Sinatra’s daring lead wasn’t lost on Duke Ellington, who wrote with great affection for the singer in his memoir, Music Is My Mistress. “Every song he sings is understandable and, most of all, believable, which is the ultimate in theater. And I must repeat and emphasize my admiration for him as a non-conformist…I don’t know of anybody else who would have done anything to jeopardize his position so soon after reaching a peak of success, but Francis Sinatra decided—I’m sure against the wishes of his advisors and yes-men—to do what is usually considered dangerous and damaging to a budding career. He went ahead and made a tour of racially disturbed high schools in New York City preaching racial tolerance.”
Duke continued his appreciation with this tale from the early ‘50’s. “We were playing Las Vegas when some of my cats were nabbed in a raid. The newspapers played it up as a big thing. What did Francis do the very next night? He came to visit and hear our show. He brought a party of thirty people, and they gave us the bravos of the giants. After that, the good citizens forgot about the raid.”
We’ll hear Sinatra in tonight’s Jazz a la Mode, and Joe Williams too, as it’s his 94th birthday anniversary today. I’m sure he and Sinatra crossed paths over the years; I’m even surer that they were a mutual admiration society. Sinatra rarely sang the blues, perhaps because in that rarefied air, Joe had it covered, but something tells me Sinatra’s way with standards was a model for Williams, who became a consummate ballad singer in his later years.

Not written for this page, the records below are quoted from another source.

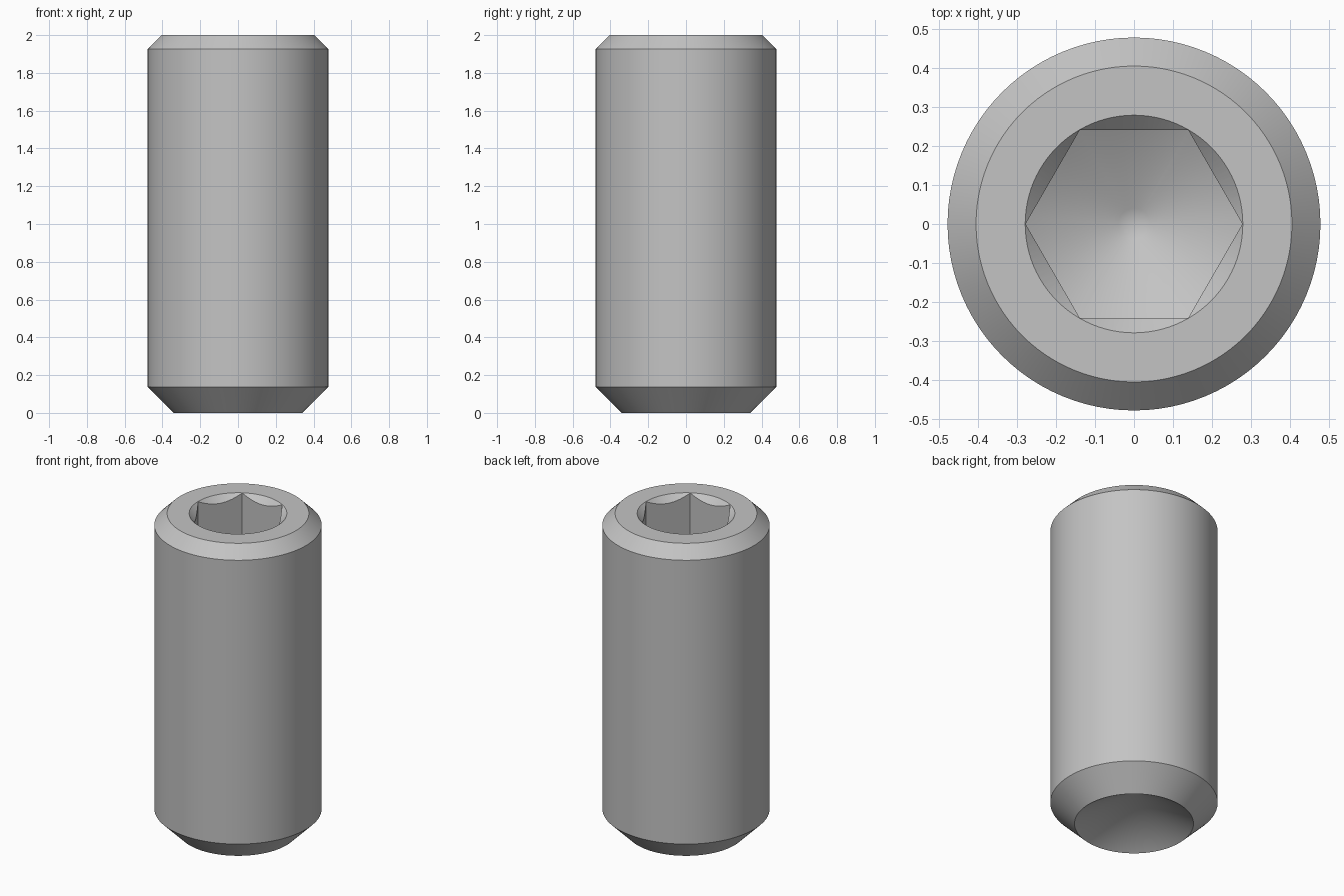
import bpy
import bmesh
import math

SEGMENTS = 96

if "Cube" in bpy.data.objects:
    bpy.data.objects.remove(bpy.data.objects["Cube"], do_unlink=True)

# One plain metal colour
steel = bpy.data.materials.new("grey_steel")
steel.use_nodes = True
colour = (0.55, 0.55, 0.55, 1.0)
steel.diffuse_color = colour
steel.node_tree.nodes["Principled BSDF"].inputs["Base Color"].default_value = colour


def lathe(name, profile, steps=SEGMENTS):
    """Spin a closed (radius, height) profile about z into a solid."""
    bm = bmesh.new()
    verts = [bm.verts.new((r, 0, z)) for r, z in profile]
    edges = [bm.edges.new(pair) for pair in zip(verts, verts[1:])]
    bmesh.ops.spin(bm, geom=verts + edges, axis=(0, 0, 1), cent=(0, 0, 0),
                   angle=math.tau, steps=steps, use_duplicate=False)
    bmesh.ops.remove_doubles(bm, verts=bm.verts, dist=1e-5)
    bmesh.ops.recalc_face_normals(bm, faces=bm.faces)
    mesh = bpy.data.meshes.new(name)
    bm.to_mesh(mesh)
    bm.free()
    mesh.materials.append(steel)
    obj = bpy.data.objects.new(name, mesh)
    bpy.context.collection.objects.link(obj)
    return obj


def combine(target, tool, operation):
    """Apply a boolean and remove the tool."""
    mod = target.modifiers.new(operation.lower(), 'BOOLEAN')
    mod.operation = operation
    mod.solver = 'EXACT'
    mod.object = tool
    tool.hide_render = True
    bpy.context.view_layer.objects.active = target
    bpy.ops.object.modifier_apply(modifier=mod.name)
    bpy.data.objects.remove(tool, do_unlink=True)


# Chamfered body with a hollow conical cup at the bottom end
body_r, top_r, cup_r = 0.478, 0.405, 0.34
cup_depth = cup_r * math.tan(math.radians(30))
body = lathe("set_screw_body", [
    (0, cup_depth), (cup_r, 0), (body_r, body_r - cup_r),
    (body_r, 2 - (body_r - top_r)), (top_r, 2), (0, 2)])

# Hexagonal socket ending in a shallow drill cone with a blunt tip
hex_r = 0.278
slope = math.tan(math.radians(30))
apex = 1.26
socket = lathe("socket_cutter", [(0, 1), (hex_r, 1), (hex_r, 2.2), (0, 2.2)], steps=6)
drill = lathe("drill_cutter", [
    (0, apex + 0.015), (0.04, apex + 0.04 * slope), (0.4, apex + 0.4 * slope),
    (0.4, 2.4), (0, 2.4)])
combine(socket, drill, 'INTERSECT')
combine(body, socket, 'DIFFERENCE')

# Conical lead-in around the socket mouth
rim_r = 0.279
lead_in = lathe("lead_in_cutter", [(0, 2 - rim_r), (rim_r + 0.1, 2.1), (0, 2.1)])
combine(body, lead_in, 'DIFFERENCE')

# Smooth round faces, crisp machined edges
bpy.ops.object.select_all(action='DESELECT')
body.select_set(True)
bpy.context.view_layer.objects.active = body
bpy.ops.object.shade_smooth_by_angle(angle=math.radians(25))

Here’s Joe singing "Muddy Water" and putting smiles on the faces of Bill and Hillary Clinton, Kareen Abdul Jabbar, and a band boasting Red Rodney, Jon Faddis, Jimmy Heath, Joe Henderson, Christian McBride, and Grover Washington, Jr.